Your task is to copy every line of the records below that contains "objects".

++++ Listed entries ++++

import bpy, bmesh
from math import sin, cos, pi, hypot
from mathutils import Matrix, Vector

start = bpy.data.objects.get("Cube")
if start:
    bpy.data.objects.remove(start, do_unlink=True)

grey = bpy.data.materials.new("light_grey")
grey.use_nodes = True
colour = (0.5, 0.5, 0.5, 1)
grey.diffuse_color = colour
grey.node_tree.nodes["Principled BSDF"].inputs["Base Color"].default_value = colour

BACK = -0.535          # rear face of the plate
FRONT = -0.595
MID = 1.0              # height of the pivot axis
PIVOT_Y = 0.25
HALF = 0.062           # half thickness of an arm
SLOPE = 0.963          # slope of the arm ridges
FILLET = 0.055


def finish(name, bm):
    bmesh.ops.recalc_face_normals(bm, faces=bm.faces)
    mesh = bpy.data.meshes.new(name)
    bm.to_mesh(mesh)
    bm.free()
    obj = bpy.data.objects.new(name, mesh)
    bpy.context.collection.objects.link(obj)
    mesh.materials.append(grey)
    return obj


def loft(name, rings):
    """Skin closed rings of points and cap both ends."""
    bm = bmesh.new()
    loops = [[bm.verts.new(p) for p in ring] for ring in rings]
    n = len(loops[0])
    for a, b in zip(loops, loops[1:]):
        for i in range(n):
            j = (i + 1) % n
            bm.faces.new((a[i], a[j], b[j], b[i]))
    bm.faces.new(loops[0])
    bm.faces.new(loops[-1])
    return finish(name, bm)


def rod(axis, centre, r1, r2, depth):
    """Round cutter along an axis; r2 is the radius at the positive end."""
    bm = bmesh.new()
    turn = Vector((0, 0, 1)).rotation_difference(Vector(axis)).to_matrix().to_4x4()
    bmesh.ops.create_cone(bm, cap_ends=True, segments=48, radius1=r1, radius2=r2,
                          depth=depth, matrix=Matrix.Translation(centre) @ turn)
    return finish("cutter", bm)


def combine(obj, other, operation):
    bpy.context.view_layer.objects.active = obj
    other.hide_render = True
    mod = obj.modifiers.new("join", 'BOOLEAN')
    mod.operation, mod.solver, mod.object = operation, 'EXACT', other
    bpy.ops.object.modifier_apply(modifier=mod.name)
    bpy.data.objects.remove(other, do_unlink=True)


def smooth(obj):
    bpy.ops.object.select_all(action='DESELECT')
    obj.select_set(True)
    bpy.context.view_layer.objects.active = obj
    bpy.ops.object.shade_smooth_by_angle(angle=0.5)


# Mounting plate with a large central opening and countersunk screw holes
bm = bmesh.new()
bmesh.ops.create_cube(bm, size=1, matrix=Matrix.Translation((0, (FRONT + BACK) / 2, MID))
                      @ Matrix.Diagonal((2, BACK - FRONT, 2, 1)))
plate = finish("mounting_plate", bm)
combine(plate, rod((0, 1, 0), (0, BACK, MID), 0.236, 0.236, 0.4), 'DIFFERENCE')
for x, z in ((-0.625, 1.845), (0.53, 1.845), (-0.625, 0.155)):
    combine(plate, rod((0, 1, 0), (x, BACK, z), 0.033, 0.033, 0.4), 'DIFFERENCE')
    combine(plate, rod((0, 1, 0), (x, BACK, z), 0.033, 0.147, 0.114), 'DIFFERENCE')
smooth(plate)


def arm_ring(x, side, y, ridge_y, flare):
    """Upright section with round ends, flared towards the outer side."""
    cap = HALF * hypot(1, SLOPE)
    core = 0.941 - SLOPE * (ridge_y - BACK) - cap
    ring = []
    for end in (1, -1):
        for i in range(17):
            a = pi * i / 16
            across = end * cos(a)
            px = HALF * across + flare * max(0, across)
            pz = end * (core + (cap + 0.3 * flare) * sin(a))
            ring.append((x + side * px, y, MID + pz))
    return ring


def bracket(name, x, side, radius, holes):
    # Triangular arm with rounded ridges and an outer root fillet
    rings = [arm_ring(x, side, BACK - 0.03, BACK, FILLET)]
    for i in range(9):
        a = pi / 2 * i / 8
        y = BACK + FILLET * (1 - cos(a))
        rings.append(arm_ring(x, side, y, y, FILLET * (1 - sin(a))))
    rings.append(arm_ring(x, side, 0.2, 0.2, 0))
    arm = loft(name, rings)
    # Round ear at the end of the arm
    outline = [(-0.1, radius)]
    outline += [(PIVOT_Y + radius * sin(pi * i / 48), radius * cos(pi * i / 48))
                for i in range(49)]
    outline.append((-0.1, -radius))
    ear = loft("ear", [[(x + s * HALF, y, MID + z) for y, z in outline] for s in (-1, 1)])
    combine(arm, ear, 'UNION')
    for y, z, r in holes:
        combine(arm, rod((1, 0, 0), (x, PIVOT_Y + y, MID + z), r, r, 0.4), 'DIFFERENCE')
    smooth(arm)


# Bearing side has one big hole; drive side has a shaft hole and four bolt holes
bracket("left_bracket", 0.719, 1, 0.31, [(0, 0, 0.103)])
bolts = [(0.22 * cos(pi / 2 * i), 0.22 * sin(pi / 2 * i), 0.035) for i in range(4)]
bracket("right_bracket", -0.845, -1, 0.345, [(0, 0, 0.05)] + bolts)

++++
++++ Listed entries ++++

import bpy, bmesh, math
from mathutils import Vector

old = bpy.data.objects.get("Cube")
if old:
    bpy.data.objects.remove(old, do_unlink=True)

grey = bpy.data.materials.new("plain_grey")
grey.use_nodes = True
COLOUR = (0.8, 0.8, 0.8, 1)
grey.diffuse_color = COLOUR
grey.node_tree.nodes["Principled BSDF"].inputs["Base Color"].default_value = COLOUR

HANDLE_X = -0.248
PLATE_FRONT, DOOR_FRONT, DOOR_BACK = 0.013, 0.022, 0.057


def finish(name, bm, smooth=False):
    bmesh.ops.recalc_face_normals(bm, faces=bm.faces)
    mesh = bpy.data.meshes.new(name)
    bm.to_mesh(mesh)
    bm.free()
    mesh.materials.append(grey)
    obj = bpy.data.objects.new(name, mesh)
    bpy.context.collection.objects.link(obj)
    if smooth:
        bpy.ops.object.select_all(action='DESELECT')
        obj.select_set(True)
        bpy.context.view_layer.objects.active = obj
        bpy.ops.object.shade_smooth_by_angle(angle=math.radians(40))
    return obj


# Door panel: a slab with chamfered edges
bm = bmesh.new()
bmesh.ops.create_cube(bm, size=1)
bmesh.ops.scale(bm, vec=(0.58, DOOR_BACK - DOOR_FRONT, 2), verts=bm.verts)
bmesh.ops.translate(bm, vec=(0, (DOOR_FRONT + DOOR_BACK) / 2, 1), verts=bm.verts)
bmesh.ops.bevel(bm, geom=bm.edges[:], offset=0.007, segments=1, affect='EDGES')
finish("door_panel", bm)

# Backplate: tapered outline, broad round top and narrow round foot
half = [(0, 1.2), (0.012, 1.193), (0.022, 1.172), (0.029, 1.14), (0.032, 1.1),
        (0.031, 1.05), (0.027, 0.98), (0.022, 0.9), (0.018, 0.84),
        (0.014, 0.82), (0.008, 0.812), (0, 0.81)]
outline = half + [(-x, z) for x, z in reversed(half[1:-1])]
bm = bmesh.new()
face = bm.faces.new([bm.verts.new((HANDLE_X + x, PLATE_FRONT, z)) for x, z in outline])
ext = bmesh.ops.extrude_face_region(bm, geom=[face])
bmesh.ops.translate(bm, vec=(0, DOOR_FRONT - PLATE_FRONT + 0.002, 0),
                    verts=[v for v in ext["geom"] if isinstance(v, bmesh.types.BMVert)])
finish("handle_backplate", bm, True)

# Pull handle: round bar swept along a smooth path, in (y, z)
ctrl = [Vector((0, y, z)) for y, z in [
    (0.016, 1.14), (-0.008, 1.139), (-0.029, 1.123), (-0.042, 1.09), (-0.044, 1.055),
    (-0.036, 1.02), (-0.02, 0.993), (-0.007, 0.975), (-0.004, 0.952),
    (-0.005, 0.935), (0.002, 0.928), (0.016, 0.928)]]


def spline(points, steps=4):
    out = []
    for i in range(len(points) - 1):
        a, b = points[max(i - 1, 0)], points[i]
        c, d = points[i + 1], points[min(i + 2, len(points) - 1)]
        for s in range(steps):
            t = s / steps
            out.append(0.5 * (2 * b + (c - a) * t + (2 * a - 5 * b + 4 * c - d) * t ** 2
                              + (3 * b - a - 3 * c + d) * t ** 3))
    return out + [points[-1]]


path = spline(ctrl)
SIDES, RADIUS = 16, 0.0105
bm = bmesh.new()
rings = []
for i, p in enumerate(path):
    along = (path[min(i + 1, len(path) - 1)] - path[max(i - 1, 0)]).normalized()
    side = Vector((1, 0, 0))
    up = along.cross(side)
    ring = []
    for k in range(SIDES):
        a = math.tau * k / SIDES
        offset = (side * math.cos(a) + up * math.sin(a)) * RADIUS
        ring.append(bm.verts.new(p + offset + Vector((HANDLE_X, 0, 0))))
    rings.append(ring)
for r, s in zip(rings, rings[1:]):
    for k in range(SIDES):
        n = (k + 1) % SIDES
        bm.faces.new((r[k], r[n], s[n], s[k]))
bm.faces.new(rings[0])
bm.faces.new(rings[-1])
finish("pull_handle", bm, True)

++++

Exercise solution:
start = bpy.data.objects.get("Cube")
    bpy.data.objects.remove(start, do_unlink=True)
    obj = bpy.data.objects.new(name, mesh)
    bpy.context.collection.objects.link(obj)
    bpy.context.view_layer.objects.active = obj
    bpy.data.objects.remove(other, do_unlink=True)
    bpy.context.view_layer.objects.active = obj
old = bpy.data.objects.get("Cube")
    bpy.data.objects.remove(old, do_unlink=True)
    obj = bpy.data.objects.new(name, mesh)
    bpy.context.collection.objects.link(obj)
        bpy.context.view_layer.objects.active = obj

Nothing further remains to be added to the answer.